▶ _Brief_
Which lines of the records below contain the word "outline"? Copy each of them out.

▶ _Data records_
- - - -

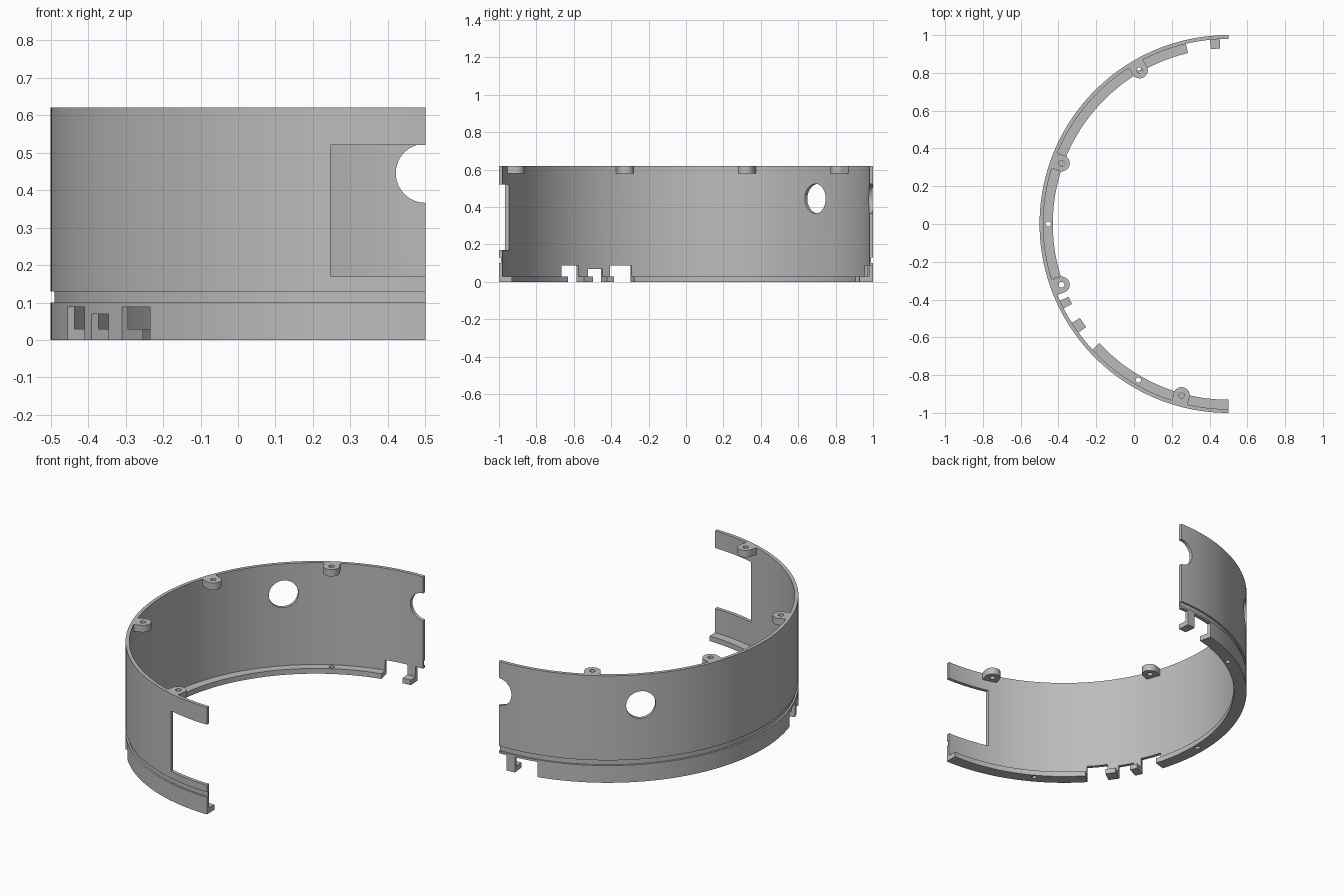
import bpy, bmesh, math
from mathutils import Matrix, Vector

if "Cube" in bpy.data.objects:
    bpy.data.objects.remove(bpy.data.objects["Cube"])

grey = bpy.data.materials.new("plain grey")
grey.use_nodes = True
grey.diffuse_color = (0.5, 0.5, 0.5, 1)
grey.node_tree.nodes["Principled BSDF"].inputs["Base Color"].default_value = (0.5, 0.5, 0.5, 1)

CX = 0.5         # ring axis
TOP = 0.62


def polar(r, deg, z):
    """Point on the ring; zero degrees points to -x, positive turns to +y."""
    a = math.radians(deg)
    return Vector((CX - r * math.cos(a), r * math.sin(a), z))


def make_object(name, bm):
    bmesh.ops.recalc_face_normals(bm, faces=bm.faces)
    mesh = bpy.data.meshes.new(name)
    bm.to_mesh(mesh)
    bm.free()
    mesh.materials.append(grey)
    ob = bpy.data.objects.new(name, mesh)
    bpy.context.collection.objects.link(ob)
    return ob


def sector(name, profile, start, end, steps):
    """Closed radius/height profile swept between two angles."""
    bm = bmesh.new()
    rows = [[bm.verts.new(polar(r, start + (end - start) * i / steps, z)) for r, z in profile]
            for i in range(steps + 1)]
    n = len(profile)
    for a, b in zip(rows, rows[1:]):
        for j in range(n):
            k = (j + 1) % n
            bm.faces.new((a[j], a[k], b[k], b[j]))
    bm.faces.new(rows[0])
    bm.faces.new(rows[-1])
    return make_object(name, bm)


def rod(name, centre, axis, radius, depth):
    bm = bmesh.new()
    turn = Vector(axis).to_track_quat('Z', 'Y').to_matrix().to_4x4()
    bmesh.ops.create_cone(bm, cap_ends=True, segments=48, radius1=radius, radius2=radius,
                          depth=depth, matrix=Matrix.Translation(centre) @ turn)
    return make_object(name, bm)


def box(name, low, high):
    bm = bmesh.new()
    low, high = Vector(low), Vector(high)
    bmesh.ops.create_cube(bm, size=1, matrix=Matrix.Translation((low + high) / 2)
                          @ Matrix.Diagonal((*(high - low), 1)))
    return make_object(name, bm)


def cut(ob, cutters):
    """Subtract the cutters, bake the result and drop the cutters."""
    for c in cutters:
        c.hide_render = True
        m = ob.modifiers.new("cut", 'BOOLEAN')
        m.operation, m.solver, m.object = 'DIFFERENCE', 'EXACT', c
    deps = bpy.context.evaluated_depsgraph_get()
    mesh = bpy.data.meshes.new_from_object(ob.evaluated_get(deps))
    ob.modifiers.clear()
    ob.data = mesh
    for c in cutters:
        bpy.data.objects.remove(c)


def smooth(ob):
    bpy.ops.object.select_all(action='DESELECT')
    ob.select_set(True)
    bpy.context.view_layer.objects.active = ob
    bpy.ops.object.shade_smooth_by_angle(angle=math.radians(30))


# Half-ring wall with outer groove and inner bottom flange
wall = sector("ring_wall", [(0.93, 0), (1, 0), (1, 0.1), (0.99, 0.1), (0.99, 0.13), (1, 0.13),
                            (1, TOP), (0.98, TOP), (0.98, 0.03), (0.93, 0.03)], -90, 90, 120)

# Bottom notches: start angle, end angle, height
notches = [(-24.5, -17.3, 0.088), (-32.3, -27.1, 0.07), (-42.7, -35.9, 0.088),
           (76.7, 84.3, 0.088), (87.3, 95, 0.088)]
cutters = [sector("notch_cutter", [(0.88, -0.05), (1.05, -0.05), (1.05, h), (0.88, h)], a, b, 6)
           for a, b, h in notches]

# Front window, round wall ports and flange screw holes
cutters.append(box("window_cutter", (0.247, -1.1, 0.17), (0.6, -0.8, 0.52)))
for angle in (45, 90):
    p = polar(0.99, angle, 0.445)
    cutters.append(rod("port_cutter", p, p - polar(0, 0, 0.445), 0.079, 0.2))
for angle in (-60, 0, 60):
    cutters.append(rod("screw_cutter", polar(0.954, angle, 0), (0, 0, 1), 0.014, 0.2))
cut(wall, cutters)
smooth(wall)

# Screw bosses under the top rim: rounded tab merging into the wall
for i, angle in enumerate((-74.7, -20, 20, 60)):
    centre = polar(0.94, angle, 0)
    out = (centre - polar(0, 0, 0)).normalized()
    side = Vector((-out.y, out.x, 0))
    r = 0.043
    outline = [centre + side * r + out * 0.045]
    outline += [centre + r * (side * math.cos(t) - out * math.sin(t))
                for t in (math.pi * k / 20 for k in range(21))]
    outline.append(centre - side * r + out * 0.045)
    bm = bmesh.new()
    face = bm.faces.new([bm.verts.new(p + Vector((0, 0, TOP - 0.04))) for p in outline])
    new = bmesh.ops.extrude_face_region(bm, geom=[face])["geom"]
    bmesh.ops.translate(bm, vec=(0, 0, 0.04),
                        verts=[v for v in new if isinstance(v, bmesh.types.BMVert)])
    boss = make_object(f"screw_boss_{i + 1}", bm)
    cut(boss, [rod("boss_cutter", centre + Vector((0, 0, TOP)), (0, 0, 1), 0.015, 0.2)])
    smooth(boss)
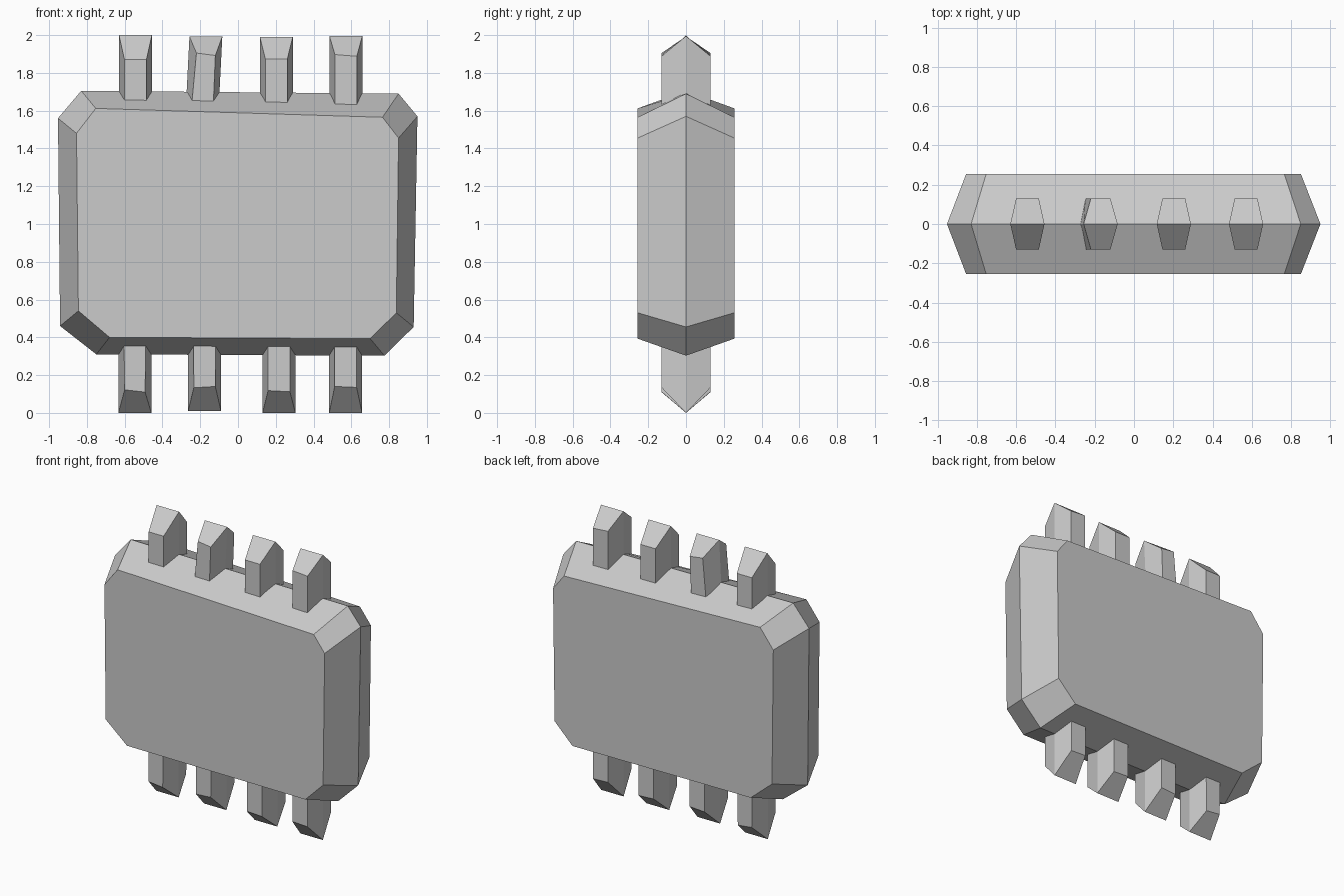
import bpy, bmesh

if "Cube" in bpy.data.objects:
    bpy.data.objects.remove(bpy.data.objects["Cube"])


def loft(name, rings):
    """Skin closed rings of equal length and cap both ends."""
    bm = bmesh.new()
    loops = [[bm.verts.new(p) for p in ring] for ring in rings]
    for a, b in zip(loops, loops[1:]):
        for i in range(len(a)):
            j = (i + 1) % len(a)
            bm.faces.new((a[i], a[j], b[j], b[i]))
    bm.faces.new(loops[0])
    bm.faces.new(loops[-1])
    bmesh.ops.recalc_face_normals(bm, faces=bm.faces)
    mesh = bpy.data.meshes.new(name)
    bm.to_mesh(mesh)
    bm.free()
    obj = bpy.data.objects.new(name, mesh)
    bpy.context.collection.objects.link(obj)


# Body: wide eight-sided outline in the middle, smaller one on front and back
middle = [(-0.83, 1.705), (0.85, 1.69), (0.95, 1.57), (0.93, 0.455),
          (0.775, 0.303), (-0.75, 0.31), (-0.942, 0.46), (-0.953, 1.56)]
face = [(-0.753, 1.612), (0.765, 1.565), (0.85, 1.455), (0.838, 0.53),
        (0.70, 0.393), (-0.68, 0.40), (-0.845, 0.54), (-0.855, 1.48)]
loft("body", [[(x, y, z) for x, z in outline]
              for outline, y in ((face, -0.256), (middle, 0), (face, 0.256))])


def pin(name, root_x, root_z, tip_x, ridge_z, side_z, root_half=0.058, tip_half=0.058):
    """Six-sided pin from inside the body to a ridged tip."""
    w, d = 0.087, 0.13

    def ring(cx, half, ridge, left, right):
        return [(cx - w, 0, ridge), (cx - half, -d, left), (cx + half, -d, right),
                (cx + w, 0, ridge), (cx + half, d, right), (cx - half, d, left)]

    bm_rings = [ring(root_x, root_half, root_z, root_z, root_z),
                ring(tip_x, tip_half, ridge_z, *side_z)]
    loft(name, bm_rings)
    # Split the six-sided tip cap along its ridge
    mesh = bpy.data.objects[name].data
    bm = bmesh.new()
    bm.from_mesh(mesh)
    bm.verts.ensure_lookup_table()
    bmesh.ops.connect_verts(bm, verts=[bm.verts[6], bm.verts[9]])
    bm.to_mesh(mesh)
    bm.free()


# Pins: root x, tip x, ridge height, left and right shoulder heights, tip half width
top = [(-0.543, -0.543, 2.0, (1.87, 1.87), 0.058),
       (-0.190, -0.170, 1.993, (1.905, 1.892), 0.05),
       (0.203, 0.203, 1.99, (1.873, 1.873), 0.058),
       (0.571, 0.571, 1.995, (1.897, 1.888), 0.058)]
bottom = [(-0.546, -0.546, 0.0, (0.122, 0.11), 0.054),
          (-0.177, -0.177, 0.01, (0.133, 0.14), 0.057),
          (0.217, 0.217, 0.0, (0.118, 0.112), 0.058),
          (0.570, 0.570, 0.0, (0.14, 0.135), 0.058)]
for side, root_z, rows in (("top", 1.6, top), ("bottom", 0.4, bottom)):
    for i, (rx, tx, ridge, sides, half) in enumerate(rows):
        pin(f"{side}_pin_{i + 1}", rx, root_z, tx, ridge, sides, tip_half=half)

- - - -

▶ _Answer to this problem_
    outline = [centre + side * r + out * 0.045]
    outline += [centre + r * (side * math.cos(t) - out * math.sin(t))
    outline.append(centre - side * r + out * 0.045)
    face = bm.faces.new([bm.verts.new(p + Vector((0, 0, TOP - 0.04))) for p in outline])
# Body: wide eight-sided outline in the middle, smaller one on front and back
loft("body", [[(x, y, z) for x, z in outline]
              for outline, y in ((face, -0.256), (middle, 0), (face, 0.256))])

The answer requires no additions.